Sewing machines are now made in hundreds of varieties for special kinds of work. Some, for example, are capable of performing the most complicated operations in ornamental stitching, a horizontal right and left motion, in addition to the ordinary vertical motions, being for this purpose often imparted to the needle bar; others will sew button-holes at the rate of 8 or 10 a minute; while others again will sew on the buttons, making the required number of stitches, stopping automatically with the needle at its highest point, and cutting the threads off close to the underside of the work. In some cases two or more needles are fitted, producing parallel rows of stitches; with a machine having 12 needles a single operation may make as many as 24,000 stitches a minute. Special forms of machine are designed to meet the requirements of the glove-sewer, the umbrella-maker, &c. In sewing carpets the great weight of the material makes feeding difficult, and therefore machines have been invented that move along the carpet, which itself remains stationary. The earlier forms were hand-worked; the two lengths of carpet were stretched across the room, and the machine travelled along the seam, followed by the operator, who turned it by means of a hand-crank. One of these machines was capable of doing the work of eight or ten hand-sewers. With later forms, operated by electricity or other power and running along a track, the carpet is stretched and sewed so rapidly that one power machine does the work of eight or ten hand machines. The introduction of sewing machmes has revolutionized the boot and shoe lndustry, and books are stitched by machine, the Brehmer wire-sewing machine and Smyth thread-sewing machine being prominent representatives of this class.
Fig. 7.—Singer Oscillating Shuttle.
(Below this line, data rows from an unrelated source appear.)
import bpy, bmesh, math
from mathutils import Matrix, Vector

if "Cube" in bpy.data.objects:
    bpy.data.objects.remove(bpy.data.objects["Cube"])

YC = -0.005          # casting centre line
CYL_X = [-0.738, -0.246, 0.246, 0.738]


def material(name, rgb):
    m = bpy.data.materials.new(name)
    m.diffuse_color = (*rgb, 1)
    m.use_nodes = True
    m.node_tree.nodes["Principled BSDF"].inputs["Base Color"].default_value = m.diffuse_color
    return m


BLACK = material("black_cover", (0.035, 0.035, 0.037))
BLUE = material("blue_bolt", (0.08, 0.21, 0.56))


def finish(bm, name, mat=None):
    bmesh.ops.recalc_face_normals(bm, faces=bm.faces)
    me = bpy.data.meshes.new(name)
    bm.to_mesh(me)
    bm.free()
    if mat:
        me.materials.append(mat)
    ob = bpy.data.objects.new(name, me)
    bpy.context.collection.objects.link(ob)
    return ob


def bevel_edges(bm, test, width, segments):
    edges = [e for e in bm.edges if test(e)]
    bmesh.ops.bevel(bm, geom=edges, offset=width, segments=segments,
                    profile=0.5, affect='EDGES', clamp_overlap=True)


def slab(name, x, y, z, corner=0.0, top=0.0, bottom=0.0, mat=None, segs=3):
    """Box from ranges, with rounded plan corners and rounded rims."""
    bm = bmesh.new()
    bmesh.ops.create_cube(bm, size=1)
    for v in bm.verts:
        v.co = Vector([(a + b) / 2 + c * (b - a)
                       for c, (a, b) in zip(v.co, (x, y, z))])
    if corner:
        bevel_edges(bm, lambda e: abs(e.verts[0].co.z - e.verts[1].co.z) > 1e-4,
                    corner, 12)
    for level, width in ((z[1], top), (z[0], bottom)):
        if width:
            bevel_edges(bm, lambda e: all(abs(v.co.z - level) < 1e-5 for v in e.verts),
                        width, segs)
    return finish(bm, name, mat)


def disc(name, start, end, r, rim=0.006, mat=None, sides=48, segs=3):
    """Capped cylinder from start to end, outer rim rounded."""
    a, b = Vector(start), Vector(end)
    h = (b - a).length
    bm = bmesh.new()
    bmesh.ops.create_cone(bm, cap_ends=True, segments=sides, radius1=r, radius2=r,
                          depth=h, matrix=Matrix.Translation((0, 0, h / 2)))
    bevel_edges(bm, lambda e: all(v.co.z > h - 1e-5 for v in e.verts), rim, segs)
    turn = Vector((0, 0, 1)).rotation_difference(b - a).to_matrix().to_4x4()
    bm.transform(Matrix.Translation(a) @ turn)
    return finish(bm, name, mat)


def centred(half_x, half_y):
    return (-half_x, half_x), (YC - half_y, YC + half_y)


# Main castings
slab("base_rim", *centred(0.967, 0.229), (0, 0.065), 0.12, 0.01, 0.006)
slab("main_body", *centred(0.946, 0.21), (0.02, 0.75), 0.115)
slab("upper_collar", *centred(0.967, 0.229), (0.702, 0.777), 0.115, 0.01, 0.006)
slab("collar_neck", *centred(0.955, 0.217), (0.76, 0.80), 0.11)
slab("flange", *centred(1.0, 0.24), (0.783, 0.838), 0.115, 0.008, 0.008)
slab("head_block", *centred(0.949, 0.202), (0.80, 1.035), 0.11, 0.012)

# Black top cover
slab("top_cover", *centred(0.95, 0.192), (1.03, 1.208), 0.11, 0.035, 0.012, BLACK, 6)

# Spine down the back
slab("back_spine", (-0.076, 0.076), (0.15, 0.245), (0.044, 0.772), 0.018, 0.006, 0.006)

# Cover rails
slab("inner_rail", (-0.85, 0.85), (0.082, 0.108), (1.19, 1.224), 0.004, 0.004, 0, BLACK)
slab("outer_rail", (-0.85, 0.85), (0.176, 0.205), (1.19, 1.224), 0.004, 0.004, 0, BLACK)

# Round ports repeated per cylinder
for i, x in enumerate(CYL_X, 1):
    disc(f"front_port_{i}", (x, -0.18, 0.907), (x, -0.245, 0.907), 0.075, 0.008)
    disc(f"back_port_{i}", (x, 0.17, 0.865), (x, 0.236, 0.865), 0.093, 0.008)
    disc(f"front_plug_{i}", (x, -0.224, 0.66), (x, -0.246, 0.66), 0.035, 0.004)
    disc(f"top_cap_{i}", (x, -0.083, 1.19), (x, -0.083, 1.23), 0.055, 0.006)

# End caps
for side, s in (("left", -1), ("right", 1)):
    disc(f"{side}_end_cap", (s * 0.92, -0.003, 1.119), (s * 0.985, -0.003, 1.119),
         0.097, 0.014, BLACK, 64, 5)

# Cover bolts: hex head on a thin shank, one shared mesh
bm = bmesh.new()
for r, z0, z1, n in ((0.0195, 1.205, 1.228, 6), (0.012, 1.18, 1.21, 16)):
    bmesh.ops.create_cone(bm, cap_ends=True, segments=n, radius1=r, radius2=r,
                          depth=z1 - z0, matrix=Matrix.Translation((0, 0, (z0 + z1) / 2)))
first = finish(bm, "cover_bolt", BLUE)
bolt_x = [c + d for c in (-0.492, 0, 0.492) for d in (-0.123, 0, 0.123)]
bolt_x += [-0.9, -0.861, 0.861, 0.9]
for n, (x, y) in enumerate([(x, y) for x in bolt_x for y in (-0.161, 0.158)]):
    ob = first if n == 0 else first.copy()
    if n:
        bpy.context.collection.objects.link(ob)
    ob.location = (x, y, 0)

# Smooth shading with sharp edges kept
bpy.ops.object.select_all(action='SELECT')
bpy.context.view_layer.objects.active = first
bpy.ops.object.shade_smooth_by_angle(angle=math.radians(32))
SEX (Lat. sexus; possibly connected with secare, to cut), the character of being either male or female, which can be attributed to the vast majority of animals, but less correctly to the higher plants, where the so-called male and female organs, or flowers, are part of the sexless generation (see Reproduction: Plants). The primary distinction of sex resides in the essential organs of reproduction (q.v.). An organism that contains the germinal tissue or mass of tissue known as the testis, and producing the